Task details » Copy the records exactly, leaving out every picture.

Record excerpts »
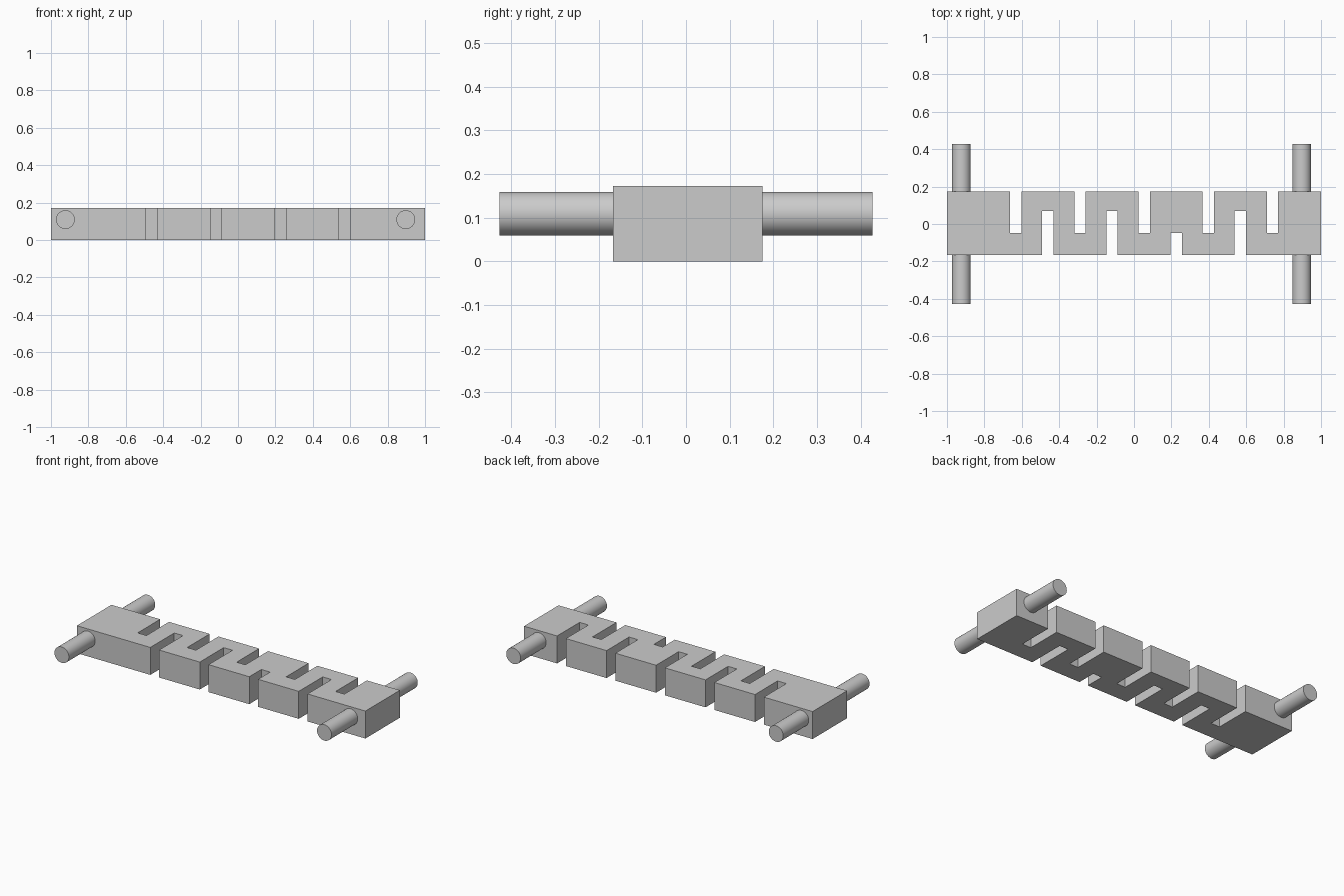
import bpy
import bmesh
import math

cube = bpy.data.objects.get("Cube")
if cube:
    bpy.data.objects.remove(cube, do_unlink=True)

grey = bpy.data.materials.new("plain_grey")
grey.use_nodes = True
colour = (0.6, 0.6, 0.6, 1.0)
grey.diffuse_color = colour
grey.node_tree.nodes["Principled BSDF"].inputs["Base Color"].default_value = colour

FRONT, BACK, HEIGHT = -0.167, 0.175, 0.172
SLOT = 0.061        # slot width
PITCH = 0.343       # spacing between slots on one side


def slot_edge(start, side, depths):
    """Outline points along one side, left to right, dipping into each slot."""
    points = []
    for i, depth in enumerate(depths):
        x = start + i * PITCH
        points += [(x, side), (x, depth), (x + SLOT, depth), (x + SLOT, side)]
    return points


# Serpentine bar: slotted outline extruded upward
front_edge = slot_edge(-0.491, FRONT, [0.07, 0.07, -0.048, 0.07])
back_edge = slot_edge(-0.662, BACK, [-0.048] * 5)
outline = [(-1, FRONT)] + front_edge + [(1, FRONT), (1, BACK)]
outline += back_edge[::-1] + [(-1, BACK)]

bm = bmesh.new()
base = bm.faces.new([bm.verts.new((x, y, 0)) for x, y in outline])
top = bmesh.ops.extrude_face_region(bm, geom=[base])["geom"]
bmesh.ops.translate(bm, vec=(0, 0, HEIGHT),
                    verts=[v for v in top if isinstance(v, bmesh.types.BMVert)])
bmesh.ops.recalc_face_normals(bm, faces=bm.faces)
mesh = bpy.data.meshes.new("serpentine_bar")
bm.to_mesh(mesh)
bm.free()
mesh.materials.append(grey)
bar = bpy.data.objects.new("serpentine_bar", mesh)
bpy.context.collection.objects.link(bar)

# Round cross rods through both ends
for name, x in (("right_rod", -0.923), ("left_rod", 0.897)):
    bpy.ops.mesh.primitive_cylinder_add(vertices=48, radius=0.05, depth=0.854,
                                        location=(x, 0, 0.109),
                                        rotation=(math.pi / 2, 0, 0))
    rod = bpy.context.object
    rod.name = name
    rod.data.materials.append(grey)
    bpy.ops.object.shade_smooth_by_angle(angle=math.radians(30))
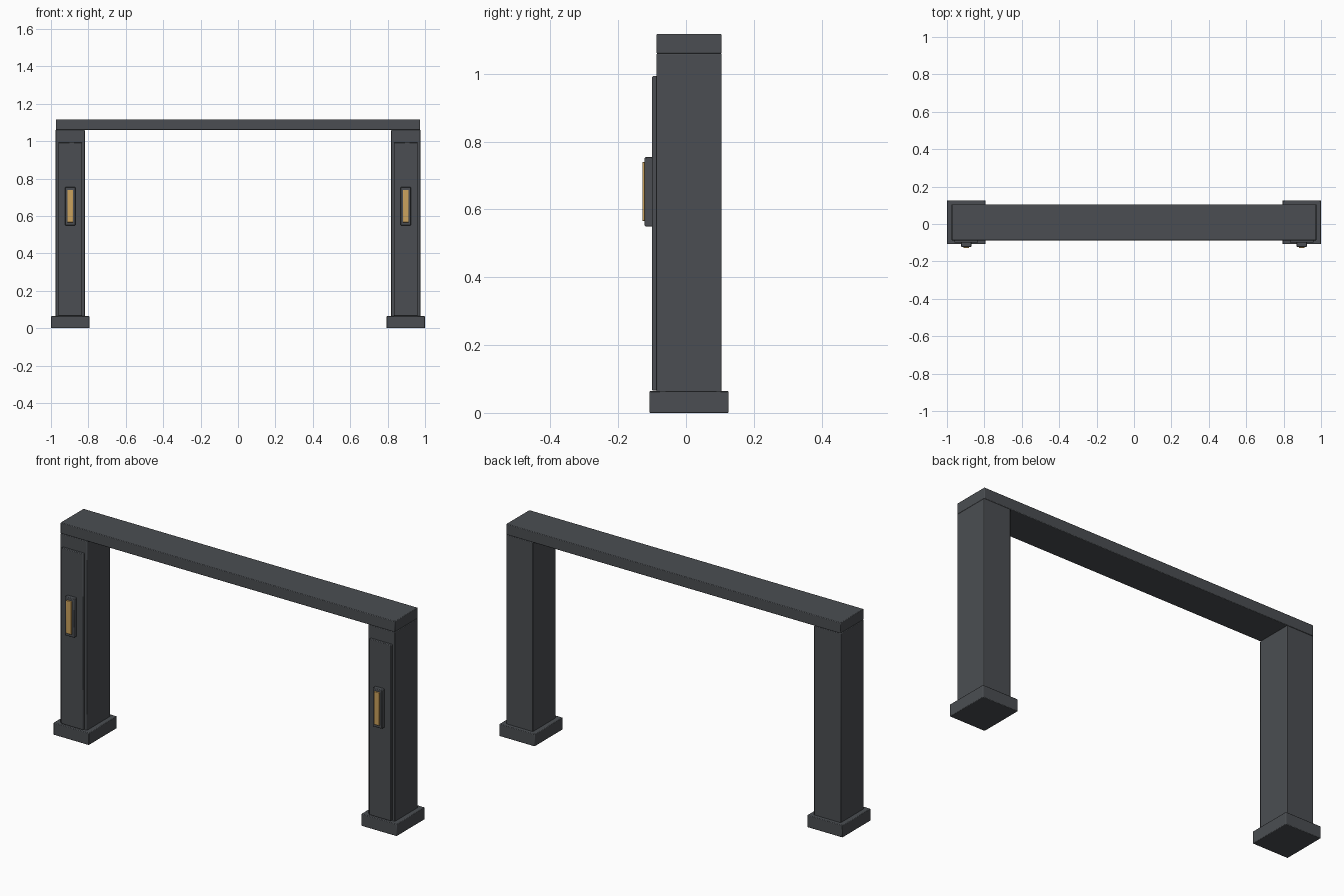
import bpy

cube = bpy.data.objects.get("Cube")
if cube:
    bpy.data.objects.remove(cube, do_unlink=True)


def material(name, rgb):
    mat = bpy.data.materials.new(name)
    mat.use_nodes = True
    color = (*rgb, 1)
    mat.diffuse_color = color
    mat.node_tree.nodes["Principled BSDF"].inputs["Base Color"].default_value = color
    return mat


charcoal = material("charcoal_metal", (0.07, 0.076, 0.084))
amber = material("amber_light", (0.6, 0.36, 0.11))


def box(name, x, y, z, mat, bevel=0.003):
    """Softly bevelled box from its (min, max) range on each axis."""
    ranges = (x, y, z)
    bpy.ops.mesh.primitive_cube_add(size=1, location=[(a + b) / 2 for a, b in ranges])
    obj = bpy.context.object
    obj.name = name
    obj.scale = [b - a for a, b in ranges]
    bpy.ops.object.transform_apply(location=False, rotation=False, scale=True)
    obj.data.materials.append(mat)
    mod = obj.modifiers.new("edge_bevel", 'BEVEL')
    mod.width = bevel
    mod.segments = 2
    bpy.ops.object.shade_smooth_by_angle()
    return obj


# Beam across the top
box("top_beam", (-0.974, 0.974), (-0.087, 0.105), (1.06, 1.117), charcoal)

# Matching posts, each with foot, front panel and lamp
for side, s in (("left", 1), ("right", -1)):
    def part(name, half_width, y, z, mat, bevel=0.003):
        cx = s * 0.897
        box(f"{side}_{name}", (cx - half_width, cx + half_width), y, z, mat, bevel)

    part("foot", 0.103, (-0.108, 0.126), (0, 0.064), charcoal)
    part("post", 0.078, (-0.087, 0.105), (0.06, 1.06), charcoal)
    part("front_panel", 0.064, (-0.1, -0.08), (0.066, 0.993), charcoal)
    part("lamp_housing", 0.027, (-0.122, -0.095), (0.55, 0.754), charcoal)
    part("lamp_strip", 0.015, (-0.129, -0.115), (0.566, 0.74), amber, 0.002)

Answer space »
import bpy
import bmesh
import math

cube = bpy.data.objects.get("Cube")
if cube:
    bpy.data.objects.remove(cube, do_unlink=True)

grey = bpy.data.materials.new("plain_grey")
grey.use_nodes = True
colour = (0.6, 0.6, 0.6, 1.0)
grey.diffuse_color = colour
grey.node_tree.nodes["Principled BSDF"].inputs["Base Color"].default_value = colour

FRONT, BACK, HEIGHT = -0.167, 0.175, 0.172
SLOT = 0.061        # slot width
PITCH = 0.343       # spacing between slots on one side


def slot_edge(start, side, depths):
    """Outline points along one side, left to right, dipping into each slot."""
    points = []
    for i, depth in enumerate(depths):
        x = start + i * PITCH
        points += [(x, side), (x, depth), (x + SLOT, depth), (x + SLOT, side)]
    return points


# Serpentine bar: slotted outline extruded upward
front_edge = slot_edge(-0.491, FRONT, [0.07, 0.07, -0.048, 0.07])
back_edge = slot_edge(-0.662, BACK, [-0.048] * 5)
outline = [(-1, FRONT)] + front_edge + [(1, FRONT), (1, BACK)]
outline += back_edge[::-1] + [(-1, BACK)]

bm = bmesh.new()
base = bm.faces.new([bm.verts.new((x, y, 0)) for x, y in outline])
top = bmesh.ops.extrude_face_region(bm, geom=[base])["geom"]
bmesh.ops.translate(bm, vec=(0, 0, HEIGHT),
                    verts=[v for v in top if isinstance(v, bmesh.types.BMVert)])
bmesh.ops.recalc_face_normals(bm, faces=bm.faces)
mesh = bpy.data.meshes.new("serpentine_bar")
bm.to_mesh(mesh)
bm.free()
mesh.materials.append(grey)
bar = bpy.data.objects.new("serpentine_bar", mesh)
bpy.context.collection.objects.link(bar)

# Round cross rods through both ends
for name, x in (("right_rod", -0.923), ("left_rod", 0.897)):
    bpy.ops.mesh.primitive_cylinder_add(vertices=48, radius=0.05, depth=0.854,
                                        location=(x, 0, 0.109),
                                        rotation=(math.pi / 2, 0, 0))
    rod = bpy.context.object
    rod.name = name
    rod.data.materials.append(grey)
    bpy.ops.object.shade_smooth_by_angle(angle=math.radians(30))
import bpy

cube = bpy.data.objects.get("Cube")
if cube:
    bpy.data.objects.remove(cube, do_unlink=True)


def material(name, rgb):
    mat = bpy.data.materials.new(name)
    mat.use_nodes = True
    color = (*rgb, 1)
    mat.diffuse_color = color
    mat.node_tree.nodes["Principled BSDF"].inputs["Base Color"].default_value = color
    return mat


charcoal = material("charcoal_metal", (0.07, 0.076, 0.084))
amber = material("amber_light", (0.6, 0.36, 0.11))


def box(name, x, y, z, mat, bevel=0.003):
    """Softly bevelled box from its (min, max) range on each axis."""
    ranges = (x, y, z)
    bpy.ops.mesh.primitive_cube_add(size=1, location=[(a + b) / 2 for a, b in ranges])
    obj = bpy.context.object
    obj.name = name
    obj.scale = [b - a for a, b in ranges]
    bpy.ops.object.transform_apply(location=False, rotation=False, scale=True)
    obj.data.materials.append(mat)
    mod = obj.modifiers.new("edge_bevel", 'BEVEL')
    mod.width = bevel
    mod.segments = 2
    bpy.ops.object.shade_smooth_by_angle()
    return obj


# Beam across the top
box("top_beam", (-0.974, 0.974), (-0.087, 0.105), (1.06, 1.117), charcoal)

# Matching posts, each with foot, front panel and lamp
for side, s in (("left", 1), ("right", -1)):
    def part(name, half_width, y, z, mat, bevel=0.003):
        cx = s * 0.897
        box(f"{side}_{name}", (cx - half_width, cx + half_width), y, z, mat, bevel)

    part("foot", 0.103, (-0.108, 0.126), (0, 0.064), charcoal)
    part("post", 0.078, (-0.087, 0.105), (0.06, 1.06), charcoal)
    part("front_panel", 0.064, (-0.1, -0.08), (0.066, 0.993), charcoal)
    part("lamp_housing", 0.027, (-0.122, -0.095), (0.55, 0.754), charcoal)
    part("lamp_strip", 0.015, (-0.129, -0.115), (0.566, 0.74), amber, 0.002)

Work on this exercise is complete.